Start of Records supplied

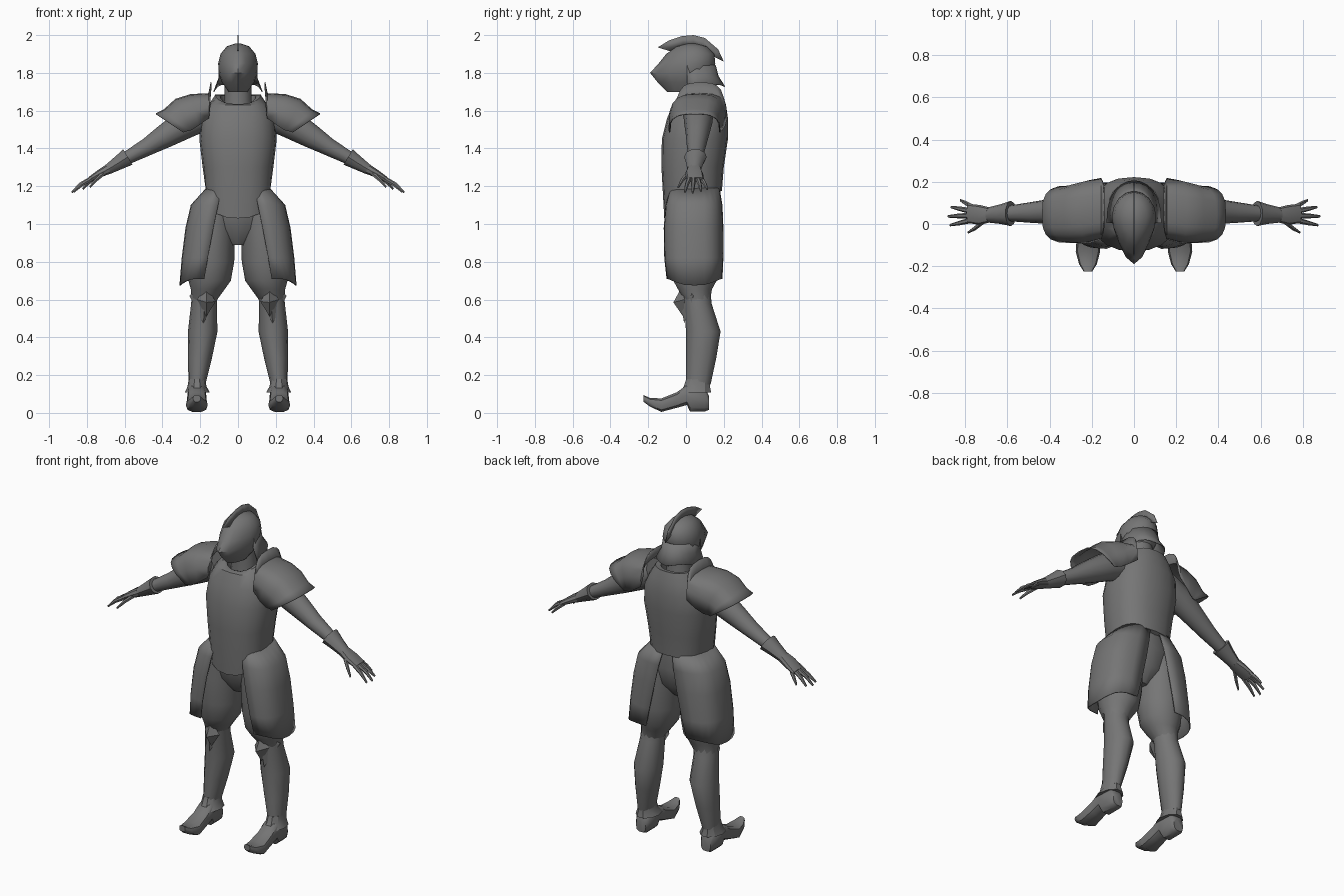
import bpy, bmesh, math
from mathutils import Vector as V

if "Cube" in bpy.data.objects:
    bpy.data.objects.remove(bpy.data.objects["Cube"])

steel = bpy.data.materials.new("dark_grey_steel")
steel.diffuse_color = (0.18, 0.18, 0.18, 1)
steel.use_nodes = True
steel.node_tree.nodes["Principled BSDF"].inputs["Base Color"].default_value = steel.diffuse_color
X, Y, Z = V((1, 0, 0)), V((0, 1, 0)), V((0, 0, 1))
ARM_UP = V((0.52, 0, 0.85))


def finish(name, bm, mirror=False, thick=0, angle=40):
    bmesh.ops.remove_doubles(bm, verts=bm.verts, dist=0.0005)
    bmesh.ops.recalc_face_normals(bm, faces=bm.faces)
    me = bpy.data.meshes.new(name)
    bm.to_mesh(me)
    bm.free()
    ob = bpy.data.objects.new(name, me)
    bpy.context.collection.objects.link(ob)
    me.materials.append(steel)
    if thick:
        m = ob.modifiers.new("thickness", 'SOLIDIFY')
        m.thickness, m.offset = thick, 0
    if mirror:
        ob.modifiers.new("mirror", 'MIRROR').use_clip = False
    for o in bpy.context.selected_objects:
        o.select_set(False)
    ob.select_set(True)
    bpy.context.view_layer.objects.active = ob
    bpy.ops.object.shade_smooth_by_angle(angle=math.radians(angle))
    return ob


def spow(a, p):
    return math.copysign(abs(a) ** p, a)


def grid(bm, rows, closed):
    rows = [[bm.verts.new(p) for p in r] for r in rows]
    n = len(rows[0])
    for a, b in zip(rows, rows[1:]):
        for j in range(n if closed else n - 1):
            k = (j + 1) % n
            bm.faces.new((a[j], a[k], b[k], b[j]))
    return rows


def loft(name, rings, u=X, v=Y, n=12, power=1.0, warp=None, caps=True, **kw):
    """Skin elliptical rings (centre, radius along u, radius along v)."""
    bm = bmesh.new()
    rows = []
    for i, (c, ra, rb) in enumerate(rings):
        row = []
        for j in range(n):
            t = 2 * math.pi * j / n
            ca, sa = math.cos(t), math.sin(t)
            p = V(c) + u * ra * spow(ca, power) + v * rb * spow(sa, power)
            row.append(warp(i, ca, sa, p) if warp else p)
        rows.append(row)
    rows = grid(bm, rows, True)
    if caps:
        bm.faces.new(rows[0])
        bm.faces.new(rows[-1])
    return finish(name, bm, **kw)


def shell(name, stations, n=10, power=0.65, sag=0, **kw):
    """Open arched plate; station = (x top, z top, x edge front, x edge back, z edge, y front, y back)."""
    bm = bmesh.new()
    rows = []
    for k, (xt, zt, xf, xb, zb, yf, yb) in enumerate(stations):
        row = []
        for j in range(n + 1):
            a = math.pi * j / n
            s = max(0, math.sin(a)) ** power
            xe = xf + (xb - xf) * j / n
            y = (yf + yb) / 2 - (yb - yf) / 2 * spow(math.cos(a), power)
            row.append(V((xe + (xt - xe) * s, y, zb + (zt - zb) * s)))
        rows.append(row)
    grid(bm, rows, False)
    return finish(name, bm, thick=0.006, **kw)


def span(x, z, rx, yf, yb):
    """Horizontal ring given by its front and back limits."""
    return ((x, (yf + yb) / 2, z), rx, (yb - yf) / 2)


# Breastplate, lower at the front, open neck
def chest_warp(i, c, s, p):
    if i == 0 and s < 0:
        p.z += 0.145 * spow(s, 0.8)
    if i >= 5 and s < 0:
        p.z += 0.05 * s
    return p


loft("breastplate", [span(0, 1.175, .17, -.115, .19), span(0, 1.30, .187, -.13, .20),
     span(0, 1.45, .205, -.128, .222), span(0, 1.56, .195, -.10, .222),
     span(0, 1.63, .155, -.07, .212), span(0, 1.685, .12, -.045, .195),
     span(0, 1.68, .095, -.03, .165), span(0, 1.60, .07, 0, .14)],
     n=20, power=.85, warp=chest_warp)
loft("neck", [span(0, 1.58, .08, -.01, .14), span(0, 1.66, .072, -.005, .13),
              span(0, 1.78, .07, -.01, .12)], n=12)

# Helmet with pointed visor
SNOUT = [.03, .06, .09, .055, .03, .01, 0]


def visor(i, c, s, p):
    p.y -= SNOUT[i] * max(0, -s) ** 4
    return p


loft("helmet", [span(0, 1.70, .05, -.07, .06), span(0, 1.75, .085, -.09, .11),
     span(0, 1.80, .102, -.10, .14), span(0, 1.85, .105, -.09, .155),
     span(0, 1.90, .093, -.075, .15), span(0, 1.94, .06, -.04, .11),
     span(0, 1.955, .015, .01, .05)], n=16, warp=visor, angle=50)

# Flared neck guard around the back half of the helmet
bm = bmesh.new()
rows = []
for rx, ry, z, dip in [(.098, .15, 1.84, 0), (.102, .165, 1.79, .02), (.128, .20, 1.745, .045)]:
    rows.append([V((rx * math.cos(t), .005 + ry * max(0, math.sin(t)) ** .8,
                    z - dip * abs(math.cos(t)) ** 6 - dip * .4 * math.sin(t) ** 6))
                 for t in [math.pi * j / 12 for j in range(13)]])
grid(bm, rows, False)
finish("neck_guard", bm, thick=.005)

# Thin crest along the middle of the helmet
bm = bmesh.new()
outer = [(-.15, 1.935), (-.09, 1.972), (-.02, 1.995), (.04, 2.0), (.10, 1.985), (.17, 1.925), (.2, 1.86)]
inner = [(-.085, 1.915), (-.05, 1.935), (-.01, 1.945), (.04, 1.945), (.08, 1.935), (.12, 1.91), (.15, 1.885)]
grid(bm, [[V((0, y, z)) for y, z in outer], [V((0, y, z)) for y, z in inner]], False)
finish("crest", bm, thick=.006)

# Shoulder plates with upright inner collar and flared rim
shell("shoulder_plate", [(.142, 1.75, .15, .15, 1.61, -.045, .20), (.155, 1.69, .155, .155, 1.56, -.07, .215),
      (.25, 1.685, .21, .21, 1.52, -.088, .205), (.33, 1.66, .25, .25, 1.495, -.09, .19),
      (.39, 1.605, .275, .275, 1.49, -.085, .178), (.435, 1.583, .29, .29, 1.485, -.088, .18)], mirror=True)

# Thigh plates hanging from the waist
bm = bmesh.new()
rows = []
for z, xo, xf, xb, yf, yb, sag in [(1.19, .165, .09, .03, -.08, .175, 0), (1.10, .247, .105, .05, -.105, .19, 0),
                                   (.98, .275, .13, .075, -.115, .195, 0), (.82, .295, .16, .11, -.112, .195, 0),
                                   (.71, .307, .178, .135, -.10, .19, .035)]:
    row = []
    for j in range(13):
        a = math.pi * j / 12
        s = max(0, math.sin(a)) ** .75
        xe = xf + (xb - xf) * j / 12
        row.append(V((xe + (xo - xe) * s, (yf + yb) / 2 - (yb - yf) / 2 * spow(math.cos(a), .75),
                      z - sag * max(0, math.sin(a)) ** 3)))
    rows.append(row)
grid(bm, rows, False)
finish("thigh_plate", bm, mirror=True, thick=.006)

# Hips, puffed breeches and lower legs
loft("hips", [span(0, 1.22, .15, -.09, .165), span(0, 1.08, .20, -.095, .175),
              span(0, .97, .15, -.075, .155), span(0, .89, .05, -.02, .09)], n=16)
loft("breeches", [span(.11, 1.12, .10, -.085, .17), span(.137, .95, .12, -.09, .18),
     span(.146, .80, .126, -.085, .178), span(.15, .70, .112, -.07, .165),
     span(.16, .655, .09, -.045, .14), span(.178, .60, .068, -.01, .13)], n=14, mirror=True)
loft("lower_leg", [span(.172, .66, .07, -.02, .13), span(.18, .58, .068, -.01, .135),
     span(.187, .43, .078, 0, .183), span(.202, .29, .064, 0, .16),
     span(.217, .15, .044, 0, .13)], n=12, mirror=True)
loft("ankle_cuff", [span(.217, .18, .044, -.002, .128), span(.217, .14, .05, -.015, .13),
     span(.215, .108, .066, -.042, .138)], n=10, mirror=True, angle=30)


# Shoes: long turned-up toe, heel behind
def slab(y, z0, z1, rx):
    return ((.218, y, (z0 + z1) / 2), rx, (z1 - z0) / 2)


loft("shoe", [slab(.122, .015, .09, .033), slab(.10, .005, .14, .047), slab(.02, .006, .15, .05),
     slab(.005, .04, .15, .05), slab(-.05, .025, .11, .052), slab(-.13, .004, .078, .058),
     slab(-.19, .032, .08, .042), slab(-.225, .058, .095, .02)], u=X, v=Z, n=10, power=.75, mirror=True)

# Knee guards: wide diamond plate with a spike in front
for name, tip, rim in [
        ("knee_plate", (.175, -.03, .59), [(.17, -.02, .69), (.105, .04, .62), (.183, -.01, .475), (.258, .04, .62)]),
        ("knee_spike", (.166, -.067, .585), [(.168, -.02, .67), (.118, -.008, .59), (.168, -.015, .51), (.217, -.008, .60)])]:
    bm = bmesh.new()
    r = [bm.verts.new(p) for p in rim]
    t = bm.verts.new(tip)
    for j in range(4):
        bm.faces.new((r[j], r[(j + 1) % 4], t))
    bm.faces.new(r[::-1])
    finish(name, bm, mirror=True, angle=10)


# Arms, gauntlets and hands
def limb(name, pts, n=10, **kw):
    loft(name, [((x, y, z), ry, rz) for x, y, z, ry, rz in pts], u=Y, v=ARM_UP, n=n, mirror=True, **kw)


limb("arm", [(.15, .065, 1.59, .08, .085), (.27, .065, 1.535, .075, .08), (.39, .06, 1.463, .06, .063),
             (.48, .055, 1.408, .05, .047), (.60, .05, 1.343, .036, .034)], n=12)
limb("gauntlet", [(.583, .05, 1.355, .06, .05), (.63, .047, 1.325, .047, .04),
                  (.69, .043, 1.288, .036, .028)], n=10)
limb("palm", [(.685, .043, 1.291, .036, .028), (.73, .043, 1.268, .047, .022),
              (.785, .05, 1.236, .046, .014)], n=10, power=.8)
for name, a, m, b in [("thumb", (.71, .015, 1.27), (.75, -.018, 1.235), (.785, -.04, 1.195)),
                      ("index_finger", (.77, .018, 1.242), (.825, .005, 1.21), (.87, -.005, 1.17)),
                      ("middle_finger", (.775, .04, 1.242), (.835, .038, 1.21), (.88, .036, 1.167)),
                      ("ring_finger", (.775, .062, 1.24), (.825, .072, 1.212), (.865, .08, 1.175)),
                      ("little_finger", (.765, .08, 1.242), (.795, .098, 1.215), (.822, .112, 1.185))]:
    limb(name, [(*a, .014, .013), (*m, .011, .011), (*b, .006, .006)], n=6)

End of Records supplied

Your task: Using the entries shown above, reproduce verbatim the lines from the line bearing "n=10, power=.75, mirror=True)" to the line bearing "r = [bm.verts.new(p) for p in rim]", inclusive.

Answer area:
     slab(-.19, .032, .08, .042), slab(-.225, .058, .095, .02)], u=X, v=Z, n=10, power=.75, mirror=True)

# Knee guards: wide diamond plate with a spike in front
for name, tip, rim in [
        ("knee_plate", (.175, -.03, .59), [(.17, -.02, .69), (.105, .04, .62), (.183, -.01, .475), (.258, .04, .62)]),
        ("knee_spike", (.166, -.067, .585), [(.168, -.02, .67), (.118, -.008, .59), (.168, -.015, .51), (.217, -.008, .60)])]:
    bm = bmesh.new()
    r = [bm.verts.new(p) for p in rim]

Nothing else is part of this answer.